• [Record excerpts]:
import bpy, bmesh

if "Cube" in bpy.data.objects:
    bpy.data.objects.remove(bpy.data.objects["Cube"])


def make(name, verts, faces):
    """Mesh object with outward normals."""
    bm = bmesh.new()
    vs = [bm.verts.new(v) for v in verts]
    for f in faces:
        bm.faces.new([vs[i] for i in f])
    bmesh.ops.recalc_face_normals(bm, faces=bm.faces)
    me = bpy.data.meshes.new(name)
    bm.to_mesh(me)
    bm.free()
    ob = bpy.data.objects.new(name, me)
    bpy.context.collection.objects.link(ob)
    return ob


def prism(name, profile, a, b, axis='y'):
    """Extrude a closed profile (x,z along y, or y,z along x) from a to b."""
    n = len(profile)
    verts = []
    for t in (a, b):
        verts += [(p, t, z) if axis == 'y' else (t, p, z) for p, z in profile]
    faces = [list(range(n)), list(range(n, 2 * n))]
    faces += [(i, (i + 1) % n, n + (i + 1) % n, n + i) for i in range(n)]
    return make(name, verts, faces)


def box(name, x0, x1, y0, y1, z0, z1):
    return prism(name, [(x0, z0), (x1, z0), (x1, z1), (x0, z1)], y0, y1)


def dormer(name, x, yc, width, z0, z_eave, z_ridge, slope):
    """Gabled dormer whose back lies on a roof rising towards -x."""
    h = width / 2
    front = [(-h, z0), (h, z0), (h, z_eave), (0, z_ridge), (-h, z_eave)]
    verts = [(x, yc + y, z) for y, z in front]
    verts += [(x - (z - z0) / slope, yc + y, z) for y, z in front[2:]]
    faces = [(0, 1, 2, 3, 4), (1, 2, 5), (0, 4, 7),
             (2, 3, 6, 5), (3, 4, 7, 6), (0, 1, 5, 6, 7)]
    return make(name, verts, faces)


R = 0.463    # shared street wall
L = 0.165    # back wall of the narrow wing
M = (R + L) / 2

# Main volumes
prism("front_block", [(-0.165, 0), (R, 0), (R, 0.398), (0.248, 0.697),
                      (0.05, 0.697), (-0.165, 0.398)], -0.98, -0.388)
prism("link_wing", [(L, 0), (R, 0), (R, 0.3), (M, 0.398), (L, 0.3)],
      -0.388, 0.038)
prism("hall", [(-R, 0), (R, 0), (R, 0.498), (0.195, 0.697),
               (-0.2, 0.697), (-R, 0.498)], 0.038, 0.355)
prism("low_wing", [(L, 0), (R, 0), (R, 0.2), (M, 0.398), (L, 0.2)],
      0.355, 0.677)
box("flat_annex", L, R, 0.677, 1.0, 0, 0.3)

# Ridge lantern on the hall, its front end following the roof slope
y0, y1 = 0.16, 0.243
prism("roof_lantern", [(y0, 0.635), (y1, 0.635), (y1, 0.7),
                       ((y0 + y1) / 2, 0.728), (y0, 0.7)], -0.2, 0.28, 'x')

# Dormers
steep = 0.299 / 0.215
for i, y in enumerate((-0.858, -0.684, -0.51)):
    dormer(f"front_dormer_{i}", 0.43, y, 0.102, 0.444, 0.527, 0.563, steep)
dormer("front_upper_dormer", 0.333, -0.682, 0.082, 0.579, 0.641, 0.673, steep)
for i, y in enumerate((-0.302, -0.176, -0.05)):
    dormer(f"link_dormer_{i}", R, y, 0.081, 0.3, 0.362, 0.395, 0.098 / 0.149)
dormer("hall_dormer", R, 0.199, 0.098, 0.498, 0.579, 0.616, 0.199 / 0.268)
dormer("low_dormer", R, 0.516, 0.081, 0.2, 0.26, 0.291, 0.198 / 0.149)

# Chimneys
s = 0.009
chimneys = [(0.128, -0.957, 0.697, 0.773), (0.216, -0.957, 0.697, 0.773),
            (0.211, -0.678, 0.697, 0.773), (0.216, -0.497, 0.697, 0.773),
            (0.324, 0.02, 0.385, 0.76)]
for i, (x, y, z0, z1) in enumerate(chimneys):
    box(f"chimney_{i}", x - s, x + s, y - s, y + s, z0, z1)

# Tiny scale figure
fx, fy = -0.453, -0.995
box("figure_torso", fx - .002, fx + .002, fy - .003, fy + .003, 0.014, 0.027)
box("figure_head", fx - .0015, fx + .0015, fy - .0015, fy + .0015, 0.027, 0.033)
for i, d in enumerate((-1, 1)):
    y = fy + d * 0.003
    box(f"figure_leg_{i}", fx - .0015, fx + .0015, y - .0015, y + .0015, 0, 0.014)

• [What this task involves]:
Could you print exactly the lines from the one containing "y + s, z0, z1)" through the last line of the records above?

• [Answer section]:
    box(f"chimney_{i}", x - s, x + s, y - s, y + s, z0, z1)

# Tiny scale figure
fx, fy = -0.453, -0.995
box("figure_torso", fx - .002, fx + .002, fy - .003, fy + .003, 0.014, 0.027)
box("figure_head", fx - .0015, fx + .0015, fy - .0015, fy + .0015, 0.027, 0.033)
for i, d in enumerate((-1, 1)):
    y = fy + d * 0.003
    box(f"figure_leg_{i}", fx - .0015, fx + .0015, y - .0015, y + .0015, 0, 0.014)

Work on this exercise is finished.